Main Contactor for Electric Vehicles
What is a Main Contactor?
A Main Contactor is a heavy duty relay which is normally open. When a small current is applied (to the low current circuit), it is energizes and closes the contacts allowing high current to flow (through the high current circuit).
How does a Main Contactor work?
A Main Contactor works by having a solenoid which when energized by a low current, low voltage (and hence low power electrical source) causes the plunger of the solenoid to move a piece of metal (usually copper) to make physical contact with 2 metal posts, thus forming a connection between the 2 posts. These 2 metal posts are the terminals for the high current circuit, also known as the traction circuit.
How to use a Main Contactor in Electric Vehicles?
To use a Main Contactor in Electric Vehicles, the energizing, low power circuit is wired up to the 12 volt system of the Electric Vehicle or Electric Car where the key switch will energize the Main Contactor. Often, a protection diode may be placed across the terminals of the low powered circuit. The high powered terminals of the Main Contactor are connected in line with the high current, high voltage (hence high power) circuit. Usually, one terminal of the high powered current will be close to the B+ connection of the Motor Controller whilst the other terminal will be after the high current fuses, circuit breakers (please check Motor Controller manual for details – some Motor Controllers are not compatible when a Main Contactor is used). It is separate from the 12 volt electrical system of the Electric Vehicle or Electric Car. Some controllers may specify that a high resistance resistor (sometimes referred to as a precharge resistor) be placed across the terminals of the high current terminals of the Main Contactor. The purpose of this precharge resistor is to keep the capacitors of the Motor Controller charged, even when the Main Contactor is off. You need to check the manual for the Motor Controller you are using to see what type of precharge resistor it required and also how they specify things like the Main Contactor etc should be connected.
What You Should Look For When Sourcing a Main Contactor?
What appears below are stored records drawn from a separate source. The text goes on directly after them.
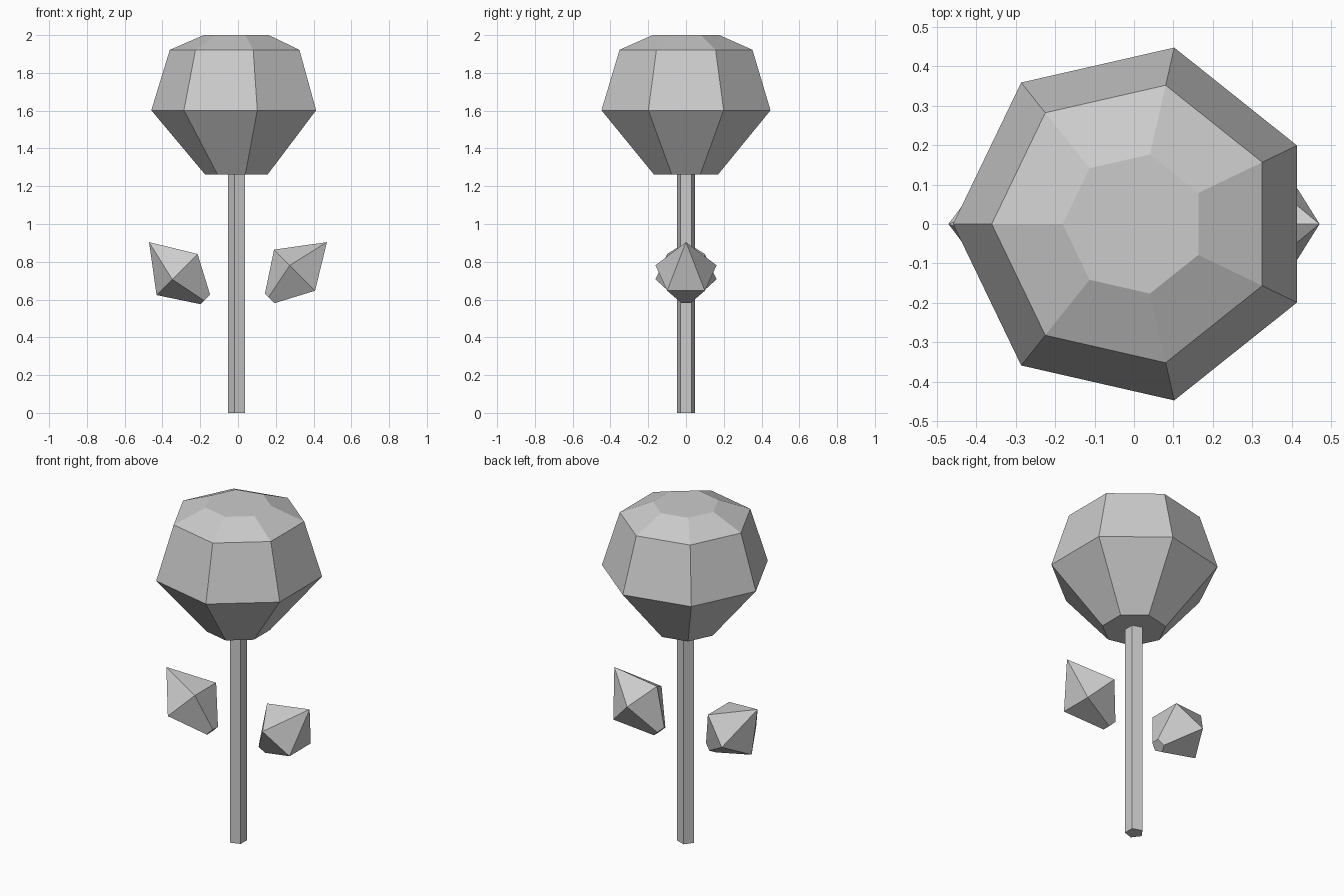
import bpy, bmesh
from math import cos, sin, pi, radians

if "Cube" in bpy.data.objects:
    bpy.data.objects.remove(bpy.data.objects["Cube"])


def lathe(name, sides, profile, location=(0, 0, 0), tilt=0):
    """Faceted solid from (radius, z) rings, first corner at -x; radius 0 makes a point."""
    bm = bmesh.new()
    rings = []
    for r, z in profile:
        if r == 0:
            rings.append([bm.verts.new((0, 0, z))] * sides)
        else:
            angles = [pi + 2 * pi * i / sides for i in range(sides)]
            rings.append([bm.verts.new((r * cos(a), r * sin(a), z)) for a in angles])
    for low, high in zip(rings, rings[1:]):
        for i in range(sides):
            j = (i + 1) % sides
            corners = [low[i], low[j], high[j], high[i]]
            bm.faces.new(list(dict.fromkeys(corners)))
    if profile[0][0] > 0:
        bm.faces.new(rings[0][::-1])
    if profile[-1][0] > 0:
        bm.faces.new(rings[-1])
    bmesh.ops.recalc_face_normals(bm, faces=bm.faces)
    mesh = bpy.data.meshes.new(name)
    bm.to_mesh(mesh)
    bm.free()
    obj = bpy.data.objects.new(name, mesh)
    obj.location = location
    obj.rotation_euler = (0, tilt, 0)
    bpy.context.collection.objects.link(obj)
    return obj


# Five-sided stem, ending just inside the flower head
lathe("stem", 5, [(0.051, 0), (0.051, 1.3)], location=(-0.003, 0, 0))

# Seven-sided flower head
lathe("flower_head", 7, [(0.175, 1.263), (0.459, 1.602), (0.361, 1.922), (0.181, 2.0)])

# Pair of floating leaves leaning outwards
for side, label in ((-1, "left"), (1, "right")):
    lathe(f"leaf_{label}", 5, [(0.04, -0.198), (0.17, 0), (0, 0.226)],
          location=(side * 0.311, 0, 0.744), tilt=side * radians(45))
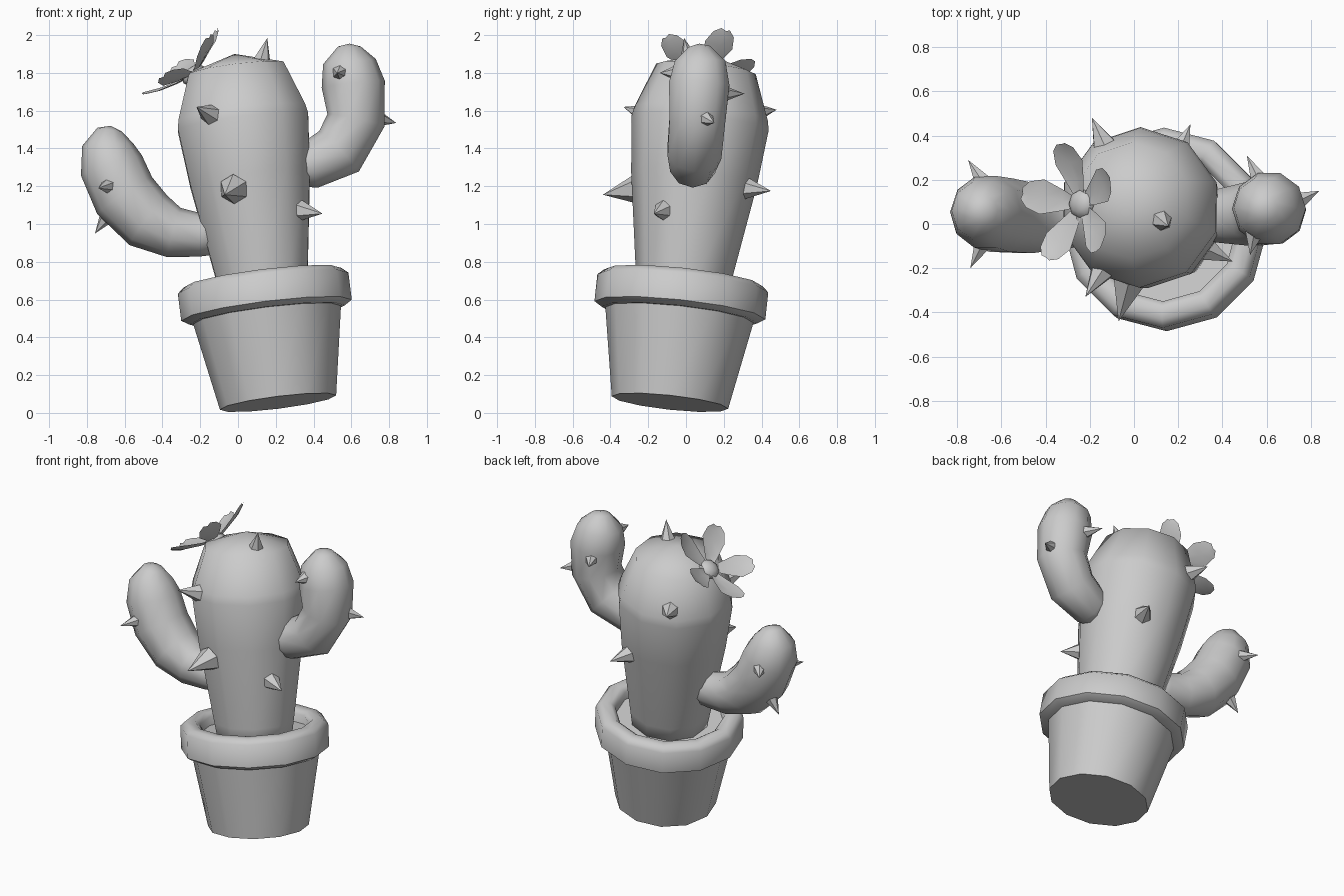
import bpy, bmesh, math
from mathutils import Vector, Matrix

if "Cube" in bpy.data.objects:
    bpy.data.objects.remove(bpy.data.objects["Cube"])


def finish(name, bm, smooth=True, angle=None):
    bmesh.ops.remove_doubles(bm, verts=bm.verts, dist=0.0005)
    bmesh.ops.recalc_face_normals(bm, faces=bm.faces)
    me = bpy.data.meshes.new(name)
    bm.to_mesh(me)
    bm.free()
    ob = bpy.data.objects.new(name, me)
    bpy.context.collection.objects.link(ob)
    for p in me.polygons:
        p.use_smooth = smooth
    if angle:
        bpy.ops.object.select_all(action='DESELECT')
        bpy.context.view_layer.objects.active = ob
        ob.select_set(True)
        bpy.ops.object.shade_smooth_by_angle(angle=math.radians(angle))
    return ob


def skin(bm, rings):
    """Join successive rings of equal length with quads."""
    n = len(rings[0])
    vs = [[bm.verts.new(p) for p in r] for r in rings]
    for a, b in zip(vs, vs[1:]):
        for i in range(n):
            j = (i + 1) % n
            bm.faces.new((a[i], a[j], b[j], b[i]))


def lathe(name, profile, n, mat, angle=None):
    bm = bmesh.new()
    skin(bm, [[mat @ Vector((r * math.cos(math.tau * i / n + math.pi / 2),
                             r * math.sin(math.tau * i / n + math.pi / 2), z))
               for i in range(n)] for r, z in profile])
    return finish(name, bm, True, angle)


def tube(name, path, n=10):
    """Swept round arm; path entries are x, y, z, radius."""
    pts = [Vector(p[:3]) for p in path]
    rings = []
    for k, p in enumerate(pts):
        t = (pts[min(k + 1, len(pts) - 1)] - pts[max(k - 1, 0)]).normalized()
        u = t.cross(Vector((0, 1, 0))).normalized()
        v = t.cross(u)
        rings.append([p + path[k][3] * (math.cos(math.tau * i / n) * u +
                                        math.sin(math.tau * i / n) * v) for i in range(n)])
    bm = bmesh.new()
    skin(bm, rings)
    return finish(name, bm)


def spike(name, base, tip, r):
    b, t = Vector(base), Vector(tip)
    d = t - b
    b = b - d.normalized() * 0.03
    d = t - b
    bm = bmesh.new()
    bmesh.ops.create_cone(bm, segments=6, cap_ends=True, radius1=r, radius2=0, depth=d.length,
                          matrix=Matrix.Translation((b + t) / 2) @ d.to_track_quat('Z', 'Y').to_matrix().to_4x4())
    return finish(name, bm, True, 50)


# Leaning frame shared by pot and trunk
axis = Vector((-0.125, 0.108, 1)).normalized()
lean = Matrix.Translation((0.212, -0.085, 0.055)) @ \
    Vector((0, 0, 1)).rotation_difference(axis).to_matrix().to_4x4()

# Pot, rim, soil and trunk
lathe("pot", [(0, 0), (0.31, 0), (0.405, 0.53)], 12, lean, 40)
lathe("pot_rim", [(0.34, 0.47), (0.415, 0.47), (0.455, 0.495), (0.455, 0.64), (0.42, 0.67),
                  (0.365, 0.67), (0.335, 0.645), (0.335, 0.52), (0.34, 0.47)], 12, lean, 50)
lathe("soil", [(0, 0.59), (0.35, 0.59)], 12, lean)
lathe("trunk", [(0, 0.5), (0.235, 0.55), (0.255, 0.68), (0.335, 1.2), (0.365, 1.5),
                (0.355, 1.55), (0.265, 1.79), (0, 1.87)], 10, lean)

# Arms
tube("right_arm", [(.26, .03, 1.30, 0), (.30, .03, 1.30, .10), (.38, .035, 1.31, .125),
                   (.535, .045, 1.385, .15), (.625, .06, 1.55, .155), (.61, .07, 1.74, .168),
                   (.59, .075, 1.86, .14), (.59, .07, 1.94, .06), (.59, .07, 1.955, 0)])
tube("left_arm", [(-.06, .01, .94, 0), (-.10, .01, .94, .10), (-.2, .01, .942, .115),
                  (-.34, .015, .955, .135), (-.475, .025, 1.02, .165), (-.60, .04, 1.15, .175),
                  (-.67, .055, 1.31, .17), (-.69, .06, 1.42, .135), (-.68, .06, 1.50, .065),
                  (-.675, .06, 1.52, 0)])

# Spikes: base, tip, radius
spikes = [
    ((.12, .02, 1.84), (.155, -.01, 1.985), .07),
    ((-.03, -.29, 1.18), (-.07, -.44, 1.155), .08),
    ((-.15, -.22, 1.58), (-.22, -.33, 1.62), .065),
    ((.34, -.12, 1.07), (.447, -.17, 1.055), .065),
    ((.20, .32, 1.19), (.255, .45, 1.175), .07),
    ((-.14, .37, 1.59), (-.19, .48, 1.605), .065),
    ((.54, -.06, 1.80), (.525, -.14, 1.80), .052),
    ((.755, .11, 1.555), (.838, .15, 1.535), .05),
    ((.56, .21, 1.69), (.51, .31, 1.69), .05),
    ((-.69, -.10, 1.20), (-.74, -.20, 1.19), .05),
    ((-.70, .08, 1.03), (-.757, .09, .95), .05),
    ((-.69, .20, 1.28), (-.75, .29, 1.27), .05),
]
for i, (b, t, r) in enumerate(spikes):
    spike("spike_%d" % i, b, t, r)

# Flower: five cupped petals around a small bud
n = Vector((-0.65, 0, 0.76)).normalized()
u = Vector((0.76, 0, 0.65)).normalized()
flower = Matrix((u, Vector((0, 1, 0)), n)).transposed().to_4x4()
flower = Matrix.Translation((-0.235, 0.09, 1.79)) @ flower
outline = [(0.02, 0.02, 0.0), (0.10, 0.05, 0.02), (0.19, 0.08, 0.05), (0.25, 0.06, 0.08), (0.275, 0.025, 0.095)]
for k in range(5):
    m = flower @ Matrix.Rotation(math.radians(26 + 72 * k), 4, 'Z')
    bm = bmesh.new()
    rows = [[bm.verts.new(m @ Vector((l, s * w, h + abs(s) * 0.01))) for s in (-1, 0, 1)] for l, w, h in outline]
    for a, b in zip(rows, rows[1:]):
        for i in range(2):
            bm.faces.new((a[i], a[i + 1], b[i + 1], b[i]))
    finish("petal_%d" % k, bm)
bm = bmesh.new()
bmesh.ops.create_uvsphere(bm, u_segments=8, v_segments=6, radius=0.07,
                          matrix=flower @ Matrix.Diagonal((1, 1, 0.6, 1)))
finish("flower_centre", bm)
When sourcing your Main Contactor, you need to know how much current draw and voltage is required for the low current circuit. For the typical Electric Car Conversion, the low current circuit is activated by the key switch, hence, it needs to be able to accomodate 12 volts. The other thing you need to know is the current and voltage rating of the high current circuit of the Main Contactor. If your Electric Vehicle is for example 144 volts DC and drawing a peak current of 300 amps DC, then you need a Main Contactor that can handle those DC voltages and currents. These are sometimes referred to as voltage and current rating. Also, you need to know if those ratings are for AC or DC. For example, a Main Contactor rated for 300 amps AC may not be suitable for 300 amps DC. You need to know if the ratings quoted are for AC or DC.
When to use a Main Contactor in Electric Vehicles & Electric Cars?
Main Contactors are used as a switch in the high current circuit of Electric Vehicles and Electric Cars. They are connected in series with other components like fuses, circuit breakers, etc of the high current circuit. In some Electric Car Conversions, where the battery pack is split between the front and rear the car, there are two Main Contactors – one in between the battery packs and the other close to B+ of the Motor Controller. When using more than one Main Contactor, you will want to check what resistance pre charge resistor needs to be put across the high current terminals of each Main Contactor (if the Motor Controller specifies that a precharge resistor must be used). As mentioned above, it is best to check the Motor Controller manual when wiring up your Main Contactor and other parts when doing your Electric Vehicle Conversion. As mentioned above, some Motor Controllers can’t use a Main Contactor.
This is Al Bunzel signing out.
P.S. Please watch for my next article regarding how I use a Main Contactor for my modified 24 Volt Starter Motor.